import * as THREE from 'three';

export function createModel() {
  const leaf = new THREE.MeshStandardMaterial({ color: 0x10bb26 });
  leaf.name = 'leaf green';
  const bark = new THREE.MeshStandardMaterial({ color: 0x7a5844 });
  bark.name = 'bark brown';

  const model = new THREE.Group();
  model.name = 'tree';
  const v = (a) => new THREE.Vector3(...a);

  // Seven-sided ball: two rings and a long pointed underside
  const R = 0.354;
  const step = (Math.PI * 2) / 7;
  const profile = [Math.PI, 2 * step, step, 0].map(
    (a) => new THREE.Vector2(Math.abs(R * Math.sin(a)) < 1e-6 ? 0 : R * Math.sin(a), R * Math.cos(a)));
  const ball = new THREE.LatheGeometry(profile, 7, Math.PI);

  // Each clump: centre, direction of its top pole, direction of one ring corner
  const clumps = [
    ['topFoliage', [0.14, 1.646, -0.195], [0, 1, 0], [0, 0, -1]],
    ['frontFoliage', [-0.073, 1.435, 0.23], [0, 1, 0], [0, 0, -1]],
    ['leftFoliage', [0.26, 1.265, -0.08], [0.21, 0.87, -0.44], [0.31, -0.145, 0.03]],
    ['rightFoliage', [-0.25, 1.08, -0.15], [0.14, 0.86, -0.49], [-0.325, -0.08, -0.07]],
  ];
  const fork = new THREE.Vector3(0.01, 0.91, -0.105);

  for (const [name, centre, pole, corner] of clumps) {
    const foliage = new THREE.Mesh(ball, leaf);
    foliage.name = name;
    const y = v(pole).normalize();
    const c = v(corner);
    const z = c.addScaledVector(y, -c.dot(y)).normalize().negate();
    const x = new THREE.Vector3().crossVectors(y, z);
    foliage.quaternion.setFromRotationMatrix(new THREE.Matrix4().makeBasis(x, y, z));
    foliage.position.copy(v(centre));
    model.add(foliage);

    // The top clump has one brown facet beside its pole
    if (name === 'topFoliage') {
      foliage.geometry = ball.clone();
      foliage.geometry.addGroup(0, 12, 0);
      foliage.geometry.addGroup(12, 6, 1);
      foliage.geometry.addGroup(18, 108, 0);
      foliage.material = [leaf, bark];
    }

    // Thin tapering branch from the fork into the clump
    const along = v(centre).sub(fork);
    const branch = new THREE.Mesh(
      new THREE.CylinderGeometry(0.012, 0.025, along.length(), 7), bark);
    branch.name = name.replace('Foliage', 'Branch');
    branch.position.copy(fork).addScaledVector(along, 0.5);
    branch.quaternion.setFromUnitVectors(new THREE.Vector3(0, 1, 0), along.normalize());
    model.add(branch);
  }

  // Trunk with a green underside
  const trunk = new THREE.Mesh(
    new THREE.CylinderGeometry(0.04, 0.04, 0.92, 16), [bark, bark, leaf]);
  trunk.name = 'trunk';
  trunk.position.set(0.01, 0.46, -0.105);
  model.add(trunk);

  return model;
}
————
TASK ▸ Could you print the lines above, exactly as written, from the line containing "model.add(branch);" through the final one?

ANSWER TO THIS EXERCISE ▸
    model.add(branch);
  }

  // Trunk with a green underside
  const trunk = new THREE.Mesh(
    new THREE.CylinderGeometry(0.04, 0.04, 0.92, 16), [bark, bark, leaf]);
  trunk.name = 'trunk';
  trunk.position.set(0.01, 0.46, -0.105);
  model.add(trunk);

  return model;
}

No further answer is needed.